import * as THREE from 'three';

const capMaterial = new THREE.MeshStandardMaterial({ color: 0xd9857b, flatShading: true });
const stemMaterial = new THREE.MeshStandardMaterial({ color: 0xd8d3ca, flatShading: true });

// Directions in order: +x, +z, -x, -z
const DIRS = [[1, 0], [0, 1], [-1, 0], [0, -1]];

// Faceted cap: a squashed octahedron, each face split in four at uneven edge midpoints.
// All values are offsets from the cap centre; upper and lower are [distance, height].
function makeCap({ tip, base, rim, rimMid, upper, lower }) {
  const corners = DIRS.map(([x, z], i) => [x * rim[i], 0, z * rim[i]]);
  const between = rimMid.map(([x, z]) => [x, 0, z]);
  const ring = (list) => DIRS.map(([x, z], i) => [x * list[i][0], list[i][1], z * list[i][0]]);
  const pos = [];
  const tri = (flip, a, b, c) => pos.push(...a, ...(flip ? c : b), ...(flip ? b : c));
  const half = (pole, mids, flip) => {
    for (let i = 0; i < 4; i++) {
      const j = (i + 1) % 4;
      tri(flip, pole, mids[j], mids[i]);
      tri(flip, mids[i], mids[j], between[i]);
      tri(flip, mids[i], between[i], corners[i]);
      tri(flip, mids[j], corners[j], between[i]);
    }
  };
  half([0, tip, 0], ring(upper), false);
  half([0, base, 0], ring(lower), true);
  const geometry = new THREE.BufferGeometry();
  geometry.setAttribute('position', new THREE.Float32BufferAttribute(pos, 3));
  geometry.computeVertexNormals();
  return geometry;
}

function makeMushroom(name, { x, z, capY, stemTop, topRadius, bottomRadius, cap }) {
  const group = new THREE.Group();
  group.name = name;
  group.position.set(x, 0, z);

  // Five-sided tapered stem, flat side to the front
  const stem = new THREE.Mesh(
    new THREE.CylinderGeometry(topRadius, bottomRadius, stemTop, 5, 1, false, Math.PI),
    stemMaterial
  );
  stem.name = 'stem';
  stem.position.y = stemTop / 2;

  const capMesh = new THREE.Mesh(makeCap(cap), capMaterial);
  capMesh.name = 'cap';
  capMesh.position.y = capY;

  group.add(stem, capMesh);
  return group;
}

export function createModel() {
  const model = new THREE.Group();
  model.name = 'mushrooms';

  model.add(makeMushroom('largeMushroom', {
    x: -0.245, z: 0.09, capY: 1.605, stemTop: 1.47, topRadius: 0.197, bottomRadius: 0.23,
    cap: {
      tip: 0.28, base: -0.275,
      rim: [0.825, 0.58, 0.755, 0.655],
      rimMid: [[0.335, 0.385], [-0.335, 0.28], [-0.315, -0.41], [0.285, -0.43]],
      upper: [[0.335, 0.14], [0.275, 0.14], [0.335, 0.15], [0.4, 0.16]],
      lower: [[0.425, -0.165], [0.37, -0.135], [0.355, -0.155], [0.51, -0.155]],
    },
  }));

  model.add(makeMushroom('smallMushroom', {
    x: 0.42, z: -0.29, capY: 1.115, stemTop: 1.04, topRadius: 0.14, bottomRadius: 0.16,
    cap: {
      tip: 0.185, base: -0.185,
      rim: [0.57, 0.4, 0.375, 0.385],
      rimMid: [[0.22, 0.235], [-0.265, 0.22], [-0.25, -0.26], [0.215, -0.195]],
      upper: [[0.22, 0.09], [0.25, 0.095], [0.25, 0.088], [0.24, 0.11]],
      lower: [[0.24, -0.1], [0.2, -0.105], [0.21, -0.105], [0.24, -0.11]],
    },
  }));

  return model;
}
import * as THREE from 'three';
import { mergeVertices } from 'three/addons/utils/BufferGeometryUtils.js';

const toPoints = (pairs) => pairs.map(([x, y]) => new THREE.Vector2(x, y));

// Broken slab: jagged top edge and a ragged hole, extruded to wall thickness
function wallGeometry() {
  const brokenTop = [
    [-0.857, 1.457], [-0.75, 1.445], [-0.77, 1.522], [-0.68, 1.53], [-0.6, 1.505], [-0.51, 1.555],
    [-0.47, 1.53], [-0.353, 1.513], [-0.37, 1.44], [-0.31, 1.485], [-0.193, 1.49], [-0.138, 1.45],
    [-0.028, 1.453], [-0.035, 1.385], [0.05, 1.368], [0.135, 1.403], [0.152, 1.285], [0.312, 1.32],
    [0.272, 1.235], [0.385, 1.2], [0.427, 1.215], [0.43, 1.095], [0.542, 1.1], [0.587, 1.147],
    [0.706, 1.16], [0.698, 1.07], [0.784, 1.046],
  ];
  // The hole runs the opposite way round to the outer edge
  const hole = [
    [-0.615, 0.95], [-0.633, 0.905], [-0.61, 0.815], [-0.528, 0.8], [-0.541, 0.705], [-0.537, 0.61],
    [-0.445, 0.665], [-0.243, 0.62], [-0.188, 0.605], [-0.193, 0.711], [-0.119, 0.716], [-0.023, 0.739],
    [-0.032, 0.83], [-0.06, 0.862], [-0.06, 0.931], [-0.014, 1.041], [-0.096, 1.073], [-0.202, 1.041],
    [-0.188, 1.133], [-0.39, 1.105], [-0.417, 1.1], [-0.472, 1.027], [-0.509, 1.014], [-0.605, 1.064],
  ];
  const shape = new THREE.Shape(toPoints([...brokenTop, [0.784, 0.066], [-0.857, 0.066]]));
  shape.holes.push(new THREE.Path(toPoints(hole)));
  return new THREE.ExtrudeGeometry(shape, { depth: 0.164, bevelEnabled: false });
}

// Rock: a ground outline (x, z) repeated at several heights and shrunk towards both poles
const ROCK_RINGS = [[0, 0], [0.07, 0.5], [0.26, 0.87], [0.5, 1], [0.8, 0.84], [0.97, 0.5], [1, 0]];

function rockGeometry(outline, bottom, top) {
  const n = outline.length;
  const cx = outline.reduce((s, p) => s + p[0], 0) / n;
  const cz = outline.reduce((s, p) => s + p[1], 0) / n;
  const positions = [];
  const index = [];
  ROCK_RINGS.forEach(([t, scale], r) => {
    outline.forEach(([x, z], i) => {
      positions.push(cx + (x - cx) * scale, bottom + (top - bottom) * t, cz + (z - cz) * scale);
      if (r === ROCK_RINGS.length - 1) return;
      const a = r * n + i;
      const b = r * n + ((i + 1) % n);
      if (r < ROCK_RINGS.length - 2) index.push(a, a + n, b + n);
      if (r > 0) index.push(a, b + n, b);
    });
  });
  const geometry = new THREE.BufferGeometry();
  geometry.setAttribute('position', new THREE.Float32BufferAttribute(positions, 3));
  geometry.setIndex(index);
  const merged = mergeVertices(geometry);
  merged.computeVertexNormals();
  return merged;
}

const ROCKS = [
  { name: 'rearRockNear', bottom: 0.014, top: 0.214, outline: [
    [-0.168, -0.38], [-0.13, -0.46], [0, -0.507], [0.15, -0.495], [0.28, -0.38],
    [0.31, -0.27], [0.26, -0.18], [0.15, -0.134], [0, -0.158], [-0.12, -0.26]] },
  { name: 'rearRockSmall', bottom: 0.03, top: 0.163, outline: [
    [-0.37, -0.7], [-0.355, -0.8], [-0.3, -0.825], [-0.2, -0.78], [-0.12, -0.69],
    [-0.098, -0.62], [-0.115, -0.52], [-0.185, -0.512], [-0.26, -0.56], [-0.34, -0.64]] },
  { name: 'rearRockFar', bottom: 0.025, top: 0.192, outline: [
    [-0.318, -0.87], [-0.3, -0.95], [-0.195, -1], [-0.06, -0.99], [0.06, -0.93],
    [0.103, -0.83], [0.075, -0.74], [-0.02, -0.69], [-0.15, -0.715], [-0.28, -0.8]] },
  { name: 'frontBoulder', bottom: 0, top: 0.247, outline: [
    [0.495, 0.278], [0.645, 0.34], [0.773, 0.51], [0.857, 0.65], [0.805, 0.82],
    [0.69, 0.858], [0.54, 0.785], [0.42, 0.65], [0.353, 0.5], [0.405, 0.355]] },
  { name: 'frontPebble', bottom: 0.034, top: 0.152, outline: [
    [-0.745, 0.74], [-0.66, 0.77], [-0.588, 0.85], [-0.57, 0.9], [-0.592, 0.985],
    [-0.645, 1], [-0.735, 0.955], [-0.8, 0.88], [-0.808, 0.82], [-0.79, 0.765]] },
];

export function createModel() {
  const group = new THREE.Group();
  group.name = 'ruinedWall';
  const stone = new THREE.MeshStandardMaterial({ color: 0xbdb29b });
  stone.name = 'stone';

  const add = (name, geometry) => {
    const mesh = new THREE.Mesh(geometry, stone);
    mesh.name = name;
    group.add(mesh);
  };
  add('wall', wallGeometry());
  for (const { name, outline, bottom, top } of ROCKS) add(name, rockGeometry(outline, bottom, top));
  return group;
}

§ PROMPT:
In your reply, restate exactly the lines from the start of the records above through the line holding "const pos = [];", including both, and nothing else.

§ TASK RESULT:
import * as THREE from 'three';

const capMaterial = new THREE.MeshStandardMaterial({ color: 0xd9857b, flatShading: true });
const stemMaterial = new THREE.MeshStandardMaterial({ color: 0xd8d3ca, flatShading: true });

// Directions in order: +x, +z, -x, -z
const DIRS = [[1, 0], [0, 1], [-1, 0], [0, -1]];

// Faceted cap: a squashed octahedron, each face split in four at uneven edge midpoints.
// All values are offsets from the cap centre; upper and lower are [distance, height].
function makeCap({ tip, base, rim, rimMid, upper, lower }) {
  const corners = DIRS.map(([x, z], i) => [x * rim[i], 0, z * rim[i]]);
  const between = rimMid.map(([x, z]) => [x, 0, z]);
  const ring = (list) => DIRS.map(([x, z], i) => [x * list[i][0], list[i][1], z * list[i][0]]);
  const pos = [];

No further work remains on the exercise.